Aware that some animals can detect and avoid certain pathogens, Rohr’s group divided a container in two, placed fungal spores in one half, and saw that previous exposure to bd affected where the frogs chose to be. While unexposed (“naïve”) frogs randomly chose either side, frogs exposed once to chytrid spent more than 60 percent of their time in the bd-free section. After a second exposure, they spent 70 percent of their time in the healthy zone.
“We knew that amphibians avoided candida, another fungus,” says Rohr, “and we were interested in evaluating whether there was any innate or learned avoidance. We saw no evidence of innate avoidance, but after one exposure it was clear that there was a capacity to learn to avoid chytrid.”
Although it seems surprising that amphibians can learn, “there is a lot of evidence that they can, and it’s probably critical for survival, as it is for birds that cache seeds,” Rohr says. He speculates that the frogs may detect bd through skin irritation: The fungus makes enzymes that dissolve keratin, a skin protein in amphibs.
Immune system fights back!
Three lines of evidence showed that the frogs were mounting an immune response to bd:
After three cycles of exposure (followed by heat-treatment to clear the infection), the number of fungal spores surviving on the frogs’ skin was reduced by 75 percent compared to naïve frogs

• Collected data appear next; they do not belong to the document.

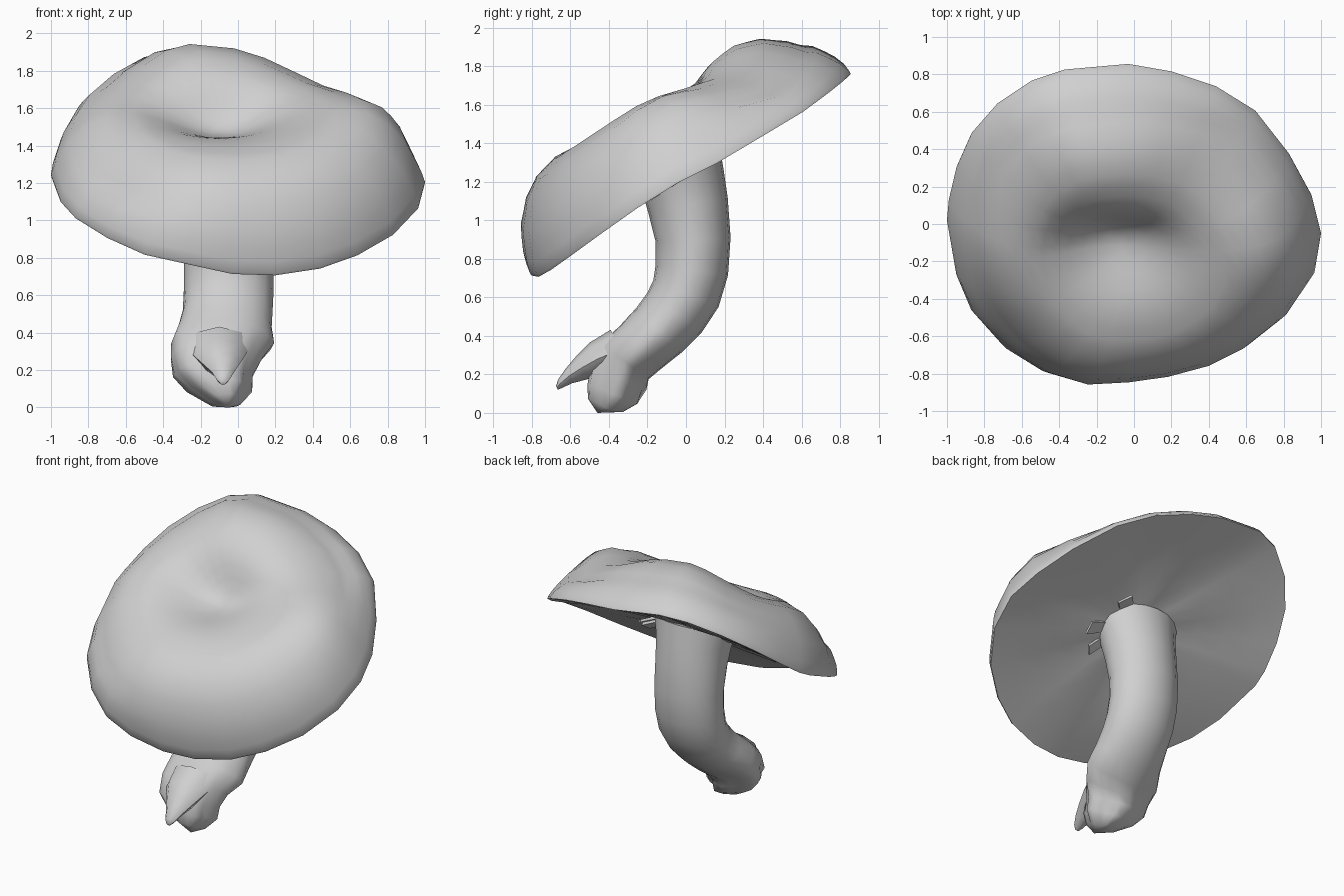
import bpy, bmesh, math, random
from mathutils import Vector

if "Cube" in bpy.data.objects:
    bpy.data.objects.remove(bpy.data.objects["Cube"])

random.seed(4)

grey = bpy.data.materials.new("plain_grey")
grey.diffuse_color = (0.63, 0.63, 0.63, 1)
grey.use_nodes = True
grey.node_tree.nodes["Principled BSDF"].inputs["Base Color"].default_value = grey.diffuse_color


def loft(name, rings, start=None, end=None, angle=50):
    """Skin a series of equal point rings; optional tip points close the ends."""
    bm = bmesh.new()
    loops = [[bm.verts.new(p) for p in ring] for ring in rings]
    n = len(loops[0])
    for a, b in zip(loops, loops[1:]):
        for i in range(n):
            j = (i + 1) % n
            bm.faces.new((a[i], a[j], b[j], b[i]))
    for tip, loop in ((start, loops[0]), (end, loops[-1])):
        if tip is not None:
            t = bm.verts.new(tip)
            for i in range(n):
                bm.faces.new((t, loop[i], loop[(i + 1) % n]))
    bmesh.ops.recalc_face_normals(bm, faces=bm.faces)
    mesh = bpy.data.meshes.new(name)
    bm.to_mesh(mesh)
    bm.free()
    mesh.materials.append(grey)
    obj = bpy.data.objects.new(name, mesh)
    bpy.context.collection.objects.link(obj)
    bpy.ops.object.select_all(action='DESELECT')
    obj.select_set(True)
    bpy.context.view_layer.objects.active = obj
    bpy.ops.object.shade_smooth_by_angle(angle=math.radians(angle))
    return obj


# Tilted cap frame: u along x, v up the slope, h away from the gill plane
ORIGIN = Vector((0, 0.03, 1.24))
V = Vector((0, 0.839, 0.545))
H = Vector((0, -0.545, 0.839))


def on_cap(u, v, h):
    return ORIGIN + Vector((u, 0, 0)) + V * v + H * h


# Cap rim outline from above, with the warp of the rim off its plane
RIM = [(-1, .02, .01), (-.99, .13, 0), (-.95, .3, .01), (-.87, .48, .03), (-.73, .64, .05),
       (-.55, .76, .06), (-.37, .82, .05), (-.03, .85, 0), (.2, .81, -.01), (.44, .73, -.02),
       (.65, .6, -.03), (.83, .37, -.02), (.95, .15, -.01), (1, -.05, .015), (.965, -.26, .02),
       (.83, -.46, .01), (.64, -.61, 0), (.44, -.71, -.005), (.2, -.775, 0), (-.03, -.81, .025),
       (-.27, -.83, .08), (-.5, -.77, .09), (-.7, -.65, .1), (-.87, -.46, .085), (-.95, -.27, .055)]
RIM = [(x, (y - ORIGIN.y + .545 * w) / V.y, w) for x, y, w in RIM]
DOME = [(0, .45), (.4, .457), (.56, .455), (.7, .41), (.81, .33), (.91, .21),
        (.975, .08), (1, 0)]


def dome(s):
    for (a, ha), (b, hb) in zip(DOME, DOME[1:]):
        if s <= b:
            return ha + (hb - ha) * (s - a) / (b - a)
    return 0


def bump(u, v, cu, cv, su, sv):
    return math.exp(-((u - cu) / su) ** 2 - ((v - cv) / sv) ** 2)


def cap_top(u, v, s):
    dimple = .2 * bump(u, v, -.1, .06, .36, .28 if v < .06 else .21)
    relief = (-.14 * bump(u, v, .48, .58, .42, .38)      # slumped back right
              - .085 * bump(u, v, -.62, .5, .3, .4)      # left flank
              - .08 * bump(u, v, -.68, -.55, .32, .35)   # thin front left
              - .04 * bump(u, v, -.1, .85, .4, .15)      # back edge
              + .06 * bump(u, v, .8, .15, .22, .25))     # right shoulder
    return dome(s) - dimple + relief * min(1, (1 - s) * 8)


def cap_under(u, v, s):
    folds = .03 * math.sin(7 * math.atan2(v, u) + 1) * s * (1 - s)
    return -.014 + .08 * (1 - s * s) + folds


def cap_ring(s, height):
    return [on_cap(u * s, v * s, height(u * s, v * s, s) + w * s ** 3) for u, v, w in RIM]


# Cap: dome, thin rim and gill side in one skin
top_steps = [.07, .14, .21, .28, .35, .42, .49, .56, .63, .7, .76, .81, .86, .91, .95, .98, 1]
rings = [cap_ring(s, cap_top) for s in top_steps]
rings += [cap_ring(s, cap_under) for s in (.998, .85, .65, .45, .25)]
loft("cap", rings, on_cap(0, 0, cap_top(0, 0, 0)), on_cap(0, 0, cap_under(0, 0, 0)))

# Stem: centre x, y, z, half width, half depth
PATH = [(-.05, -.05, 1.34, .3, .23), (-.05, -.02, 1.22, .26, .22), (-.05, .01, 1.08, .245, .21),
        (-.05, .037, .9, .24, .195), (-.05, .03, .74, .24, .19), (-.05, 0, .62, .24, .183),
        (-.055, -.06, .52, .24, .175), (-.07, -.14, .43, .25, .165), (-.09, -.235, .345, .275, .155),
        (-.12, -.32, .27, .24, .15), (-.135, -.36, .18, .21, .15), (-.1, -.385, .1, .165, .135),
        (-.07, -.42, .03, .08, .1)]
SIDES = 20
rings = []
for k, (x, y, z, rx, rd) in enumerate(PATH):
    a, b = PATH[max(k - 1, 0)], PATH[min(k + 1, len(PATH) - 1)]
    tangent = Vector((0, b[1] - a[1], b[2] - a[2])).normalized()
    depth = Vector((0, -tangent.z, tangent.y))
    ragged = min(max(0, k - 7) * .03, .1)
    ring = []
    for i in range(SIDES):
        t = 2 * math.pi * i / SIDES
        m = 1 + ragged * math.sin(5 * t + .6) + random.uniform(-ragged, ragged) * .5
        p = Vector((x, y, z)) + Vector((rx * m * math.cos(t), 0, 0)) + depth * (rd * m * math.sin(t))
        p.z = max(p.z, .005)
        ring.append(p)
    rings.append(ring)
loft("stem", rings, Vector(PATH[0][:3]), Vector((-.05, -.46, 0)))


# Torn root strand at the front of the foot
rings = []
STRAND = [(-.1, -.34, .33, .17), (-.1, -.46, .28, .14), (-.09, -.54, .235, .1),
          (-.08, -.61, .19, .06), (-.08, -.655, .15, .035), (-.08, -.67, .13, .015)]
for x, y, z, r in STRAND:
    rings.append([Vector((x + r * math.cos(a), y - .3 * r * math.sin(a), z + .6 * r * math.sin(a)))
                  for a in (2 * math.pi * i / 8 for i in range(8))])
loft("front_root", rings, Vector(STRAND[0][:3]), Vector(STRAND[-1][:3]))


# Torn veil scraps where the stem meets the gills
def scrap(name, angle, width, reach):
    rings = []
    for r, h, w in ((.24, .07, width), (reach, .0, width * .7)):
        ring = []
        for side, lift in ((-1, 0), (1, 0), (1, .02), (-1, .02)):
            t = angle + side * w
            ring.append(on_cap(-.05 + r * math.cos(t), -.02 + r * math.sin(t), h + lift))
        rings.append(ring)
    loft(name, rings, sum(rings[0], Vector()) / 4, sum(rings[1], Vector()) / 4, 20)


for i, (angle, width, reach) in enumerate(((.65, .2, .36), (-.15, .16, .4), (-.6, .14, .36))):
    scrap(f"veil_scrap_{i + 1}", angle, width, reach)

The number of lymphocytes (white blood cells that carry “immune memory”), rose after each exposure to the pathogen
Survival improved from 20 percent for naïve frogs to 60 percent after the fourth exposure. “If we added in behavioral avoidance, that could increase survival even further,” Rohr says.
It’s not clear how long the immunity lasts, Rohr admits. “If it’s short, it may not be very effective at the population level. But we showed, despite the immunosuppression from bd, that the immune reaction reduced the number of chytrid spores on frogs and improved survival.”
The new study suggests that inducing acquired resistance in captive-bred animals could protect them while being reintroduced into the wild. Because dead fungal spores also evoked immunity, it’s conceivable that vulnerable amphibians could be dusted with dead spores as a vaccine against the deadly chytrid fungus.
– David J. Tenenbaum
Kevin Barrett, project assistant; Terry Devitt, editor; S.V. Medaris, designer/illustrator; David J. Tenenbaum, feature writer
- Amphibians acquire resistance to live and dead fungus overcoming fungal immunosuppression, Taegan A. McMahon et al, Nature, July 11, 2014. ↩
- Amphibian Ark ↩
- Is the Frog-Killing Chytrid Fungus Fueled by Climate Fluctuations? ↩
- Asian frogs becoming extinct before they can be identified, biologists warn ↩
- Study: Salamanders in the Appalachians are smaller ↩